CNS Canada — Western Canadian hog farmers are facing an uncertain future from a marketing perspective heading into 2015, with a number of factors on both the supply and demand sides of the equation that could swing prices one way or the other.
“After a very profitable 2014… we’re at pivot point,” said Tyler Fulton, director of risk management with Hams Marketing Services.
The PED (porcine epidemic diarrhea) virus, and the resulting decline in hog supplies in North America, was behind much of the strength over the past year, he said.
Reported PED cases in the U.S. have moved up slightly in recent weeks, but instances of the virus are still running well behind the levels seen at this time a year ago. “I think that’s an indication that the effect from the disease will be muted, compared to year-ago levels,” said Fulton.
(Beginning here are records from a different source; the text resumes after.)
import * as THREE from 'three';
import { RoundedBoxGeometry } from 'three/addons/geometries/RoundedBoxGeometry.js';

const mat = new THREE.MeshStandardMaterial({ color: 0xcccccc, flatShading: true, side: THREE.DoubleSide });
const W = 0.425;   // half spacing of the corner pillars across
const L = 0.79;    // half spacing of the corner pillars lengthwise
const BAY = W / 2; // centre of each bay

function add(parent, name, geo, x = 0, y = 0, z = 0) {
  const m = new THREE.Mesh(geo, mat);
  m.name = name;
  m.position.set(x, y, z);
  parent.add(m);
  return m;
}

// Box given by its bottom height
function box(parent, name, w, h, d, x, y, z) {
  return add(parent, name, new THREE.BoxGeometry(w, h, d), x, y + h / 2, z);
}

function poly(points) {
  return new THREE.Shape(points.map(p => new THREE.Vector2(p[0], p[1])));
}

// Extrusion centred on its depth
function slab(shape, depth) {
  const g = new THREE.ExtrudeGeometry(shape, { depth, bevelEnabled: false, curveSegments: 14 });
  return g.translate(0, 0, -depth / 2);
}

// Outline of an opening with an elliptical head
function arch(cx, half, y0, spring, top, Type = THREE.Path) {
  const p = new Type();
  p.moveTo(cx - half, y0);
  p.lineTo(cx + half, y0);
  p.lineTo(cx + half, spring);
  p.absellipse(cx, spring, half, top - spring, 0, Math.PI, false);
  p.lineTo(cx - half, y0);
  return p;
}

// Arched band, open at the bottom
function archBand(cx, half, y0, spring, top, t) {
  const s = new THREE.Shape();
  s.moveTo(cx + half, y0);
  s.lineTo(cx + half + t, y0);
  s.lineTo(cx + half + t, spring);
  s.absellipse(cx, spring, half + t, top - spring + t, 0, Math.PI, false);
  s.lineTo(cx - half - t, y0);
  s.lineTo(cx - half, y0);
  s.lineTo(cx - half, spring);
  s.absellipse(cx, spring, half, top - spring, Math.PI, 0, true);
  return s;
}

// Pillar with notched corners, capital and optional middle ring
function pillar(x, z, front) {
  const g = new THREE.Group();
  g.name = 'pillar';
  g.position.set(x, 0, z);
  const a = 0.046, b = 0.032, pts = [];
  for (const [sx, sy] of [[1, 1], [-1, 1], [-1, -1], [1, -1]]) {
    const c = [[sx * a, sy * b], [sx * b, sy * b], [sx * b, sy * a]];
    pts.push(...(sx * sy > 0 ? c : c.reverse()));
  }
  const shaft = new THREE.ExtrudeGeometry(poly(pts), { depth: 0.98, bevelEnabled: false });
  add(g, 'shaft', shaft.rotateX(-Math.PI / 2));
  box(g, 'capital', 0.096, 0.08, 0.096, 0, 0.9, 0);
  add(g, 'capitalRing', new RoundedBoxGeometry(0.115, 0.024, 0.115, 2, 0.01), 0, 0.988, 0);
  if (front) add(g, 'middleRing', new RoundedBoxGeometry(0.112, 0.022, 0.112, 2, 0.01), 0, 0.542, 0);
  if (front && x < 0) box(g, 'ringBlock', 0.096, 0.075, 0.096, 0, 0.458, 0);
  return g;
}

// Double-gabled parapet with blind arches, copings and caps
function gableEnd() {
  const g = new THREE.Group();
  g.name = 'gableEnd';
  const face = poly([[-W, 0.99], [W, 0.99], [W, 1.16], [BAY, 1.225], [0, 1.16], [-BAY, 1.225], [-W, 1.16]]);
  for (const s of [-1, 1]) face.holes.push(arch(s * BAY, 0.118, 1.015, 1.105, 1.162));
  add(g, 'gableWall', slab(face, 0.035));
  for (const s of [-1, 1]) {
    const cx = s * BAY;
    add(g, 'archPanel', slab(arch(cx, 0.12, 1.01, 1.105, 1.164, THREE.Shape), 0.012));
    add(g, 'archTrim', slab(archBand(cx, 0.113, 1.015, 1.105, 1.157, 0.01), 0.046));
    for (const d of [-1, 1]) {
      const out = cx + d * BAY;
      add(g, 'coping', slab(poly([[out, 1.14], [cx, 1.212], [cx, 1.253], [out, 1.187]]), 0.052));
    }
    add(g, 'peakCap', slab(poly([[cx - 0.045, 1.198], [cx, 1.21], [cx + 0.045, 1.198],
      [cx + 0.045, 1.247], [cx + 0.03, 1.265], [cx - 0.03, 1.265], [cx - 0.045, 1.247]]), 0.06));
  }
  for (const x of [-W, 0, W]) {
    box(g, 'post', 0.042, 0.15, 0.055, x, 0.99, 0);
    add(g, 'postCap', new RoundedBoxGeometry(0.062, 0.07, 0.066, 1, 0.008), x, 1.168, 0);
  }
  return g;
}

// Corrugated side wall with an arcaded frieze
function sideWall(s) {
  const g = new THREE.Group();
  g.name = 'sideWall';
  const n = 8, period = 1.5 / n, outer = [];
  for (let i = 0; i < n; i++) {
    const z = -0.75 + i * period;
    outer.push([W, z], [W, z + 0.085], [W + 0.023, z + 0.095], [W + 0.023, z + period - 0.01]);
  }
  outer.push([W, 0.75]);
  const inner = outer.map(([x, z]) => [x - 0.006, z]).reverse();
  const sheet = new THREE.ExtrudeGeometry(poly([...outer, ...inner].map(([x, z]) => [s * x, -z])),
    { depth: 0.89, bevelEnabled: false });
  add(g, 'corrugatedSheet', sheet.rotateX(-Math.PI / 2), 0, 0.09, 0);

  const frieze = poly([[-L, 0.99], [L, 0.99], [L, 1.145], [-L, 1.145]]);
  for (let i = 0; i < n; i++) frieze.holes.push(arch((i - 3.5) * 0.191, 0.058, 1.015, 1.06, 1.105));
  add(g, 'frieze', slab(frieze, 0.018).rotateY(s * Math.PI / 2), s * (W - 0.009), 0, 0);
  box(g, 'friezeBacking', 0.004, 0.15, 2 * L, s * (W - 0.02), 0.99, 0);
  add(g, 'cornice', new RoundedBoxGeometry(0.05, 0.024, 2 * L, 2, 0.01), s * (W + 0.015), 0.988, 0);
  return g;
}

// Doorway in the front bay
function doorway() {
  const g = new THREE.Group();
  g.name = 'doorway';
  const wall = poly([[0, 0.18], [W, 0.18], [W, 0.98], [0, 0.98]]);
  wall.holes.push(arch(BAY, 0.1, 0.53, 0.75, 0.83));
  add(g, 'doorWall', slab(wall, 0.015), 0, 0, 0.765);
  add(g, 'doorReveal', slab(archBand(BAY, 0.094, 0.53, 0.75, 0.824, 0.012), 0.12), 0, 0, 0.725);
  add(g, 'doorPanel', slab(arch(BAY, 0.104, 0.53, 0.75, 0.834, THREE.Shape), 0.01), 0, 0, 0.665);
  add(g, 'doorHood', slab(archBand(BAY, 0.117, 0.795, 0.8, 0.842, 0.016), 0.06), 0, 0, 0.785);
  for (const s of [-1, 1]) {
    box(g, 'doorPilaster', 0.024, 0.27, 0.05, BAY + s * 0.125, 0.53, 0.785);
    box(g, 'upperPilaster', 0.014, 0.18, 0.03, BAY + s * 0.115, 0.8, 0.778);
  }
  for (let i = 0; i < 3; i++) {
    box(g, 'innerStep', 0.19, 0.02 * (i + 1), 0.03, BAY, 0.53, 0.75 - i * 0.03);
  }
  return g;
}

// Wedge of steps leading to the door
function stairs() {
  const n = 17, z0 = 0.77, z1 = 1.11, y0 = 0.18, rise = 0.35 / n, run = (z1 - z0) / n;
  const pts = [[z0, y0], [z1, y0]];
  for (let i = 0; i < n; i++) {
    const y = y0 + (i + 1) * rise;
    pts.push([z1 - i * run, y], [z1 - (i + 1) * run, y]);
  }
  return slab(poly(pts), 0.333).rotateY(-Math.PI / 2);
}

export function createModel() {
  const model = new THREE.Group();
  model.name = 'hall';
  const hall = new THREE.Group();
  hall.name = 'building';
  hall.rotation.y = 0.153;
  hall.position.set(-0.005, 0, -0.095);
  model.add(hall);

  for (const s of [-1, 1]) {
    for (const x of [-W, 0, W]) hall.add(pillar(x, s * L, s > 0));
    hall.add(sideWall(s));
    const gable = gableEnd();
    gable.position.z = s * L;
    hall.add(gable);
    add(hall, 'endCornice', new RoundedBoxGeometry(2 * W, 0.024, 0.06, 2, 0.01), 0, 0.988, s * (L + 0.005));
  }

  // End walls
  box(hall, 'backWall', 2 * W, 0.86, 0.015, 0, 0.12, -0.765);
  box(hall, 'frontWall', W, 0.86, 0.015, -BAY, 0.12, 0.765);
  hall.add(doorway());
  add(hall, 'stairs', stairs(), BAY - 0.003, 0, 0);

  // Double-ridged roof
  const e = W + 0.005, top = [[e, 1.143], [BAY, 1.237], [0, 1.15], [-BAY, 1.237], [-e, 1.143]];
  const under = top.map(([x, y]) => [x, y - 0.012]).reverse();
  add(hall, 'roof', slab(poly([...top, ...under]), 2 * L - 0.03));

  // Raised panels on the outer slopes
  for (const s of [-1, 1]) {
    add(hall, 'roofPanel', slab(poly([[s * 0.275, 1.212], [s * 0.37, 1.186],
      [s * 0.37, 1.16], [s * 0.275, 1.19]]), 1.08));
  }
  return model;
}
Meanwhile, other factors at play on the supply side have been camouflaged by the ongoing effect of PED. Fulton said there was talk in the industry about growth in the U.S. breeding herd, with upward of 100,000 more sows coming on stream within the next year.
Together with productivity gains that haven’t been detected due to losses from PED, Fulton said there was solid evidence suggesting there will be a significant increase in the hog supply by midsummer 2015.
Decline in beef
On the demand side, the beneficial effect of extremely high beef prices has favoured pork over the past 10 months, said Fulton. However, the beef market has declined recently and if that decline in beef continues, it would weigh on the pork sector as well.
Also on the demand front, the U.S. economy is looking relatively strong and consumers will conceivably have more disposable income given the latest weakness in crude oil. Fulton said both factors would be supportive for demand for red meat.
The weaker Canadian dollar was another favourable factor for Canadian hog producers.
All of these things, independently, are big features, and could create price swings of up to 15 per cent by themselves, said Fulton. “If everything aligned, we could be looking at really volatile markets with 30 to 40 per cent price moves,” he added.
“It could go both ways — it could go higher or lower.”
This past year, he said, “the question was ‘Will we have good prices, or will we have phenomenal prices?’… Now there is the potential for us to be looking at unprofitable hog production at this time next year.”
That’s a bit of a stretch, he said, “but if things were to align the wrong way, it’s a possibility.”
— Phil Franz-Warkentin writes for Commodity News Service Canada, a Winnipeg company specializing in grain and commodity market reporting.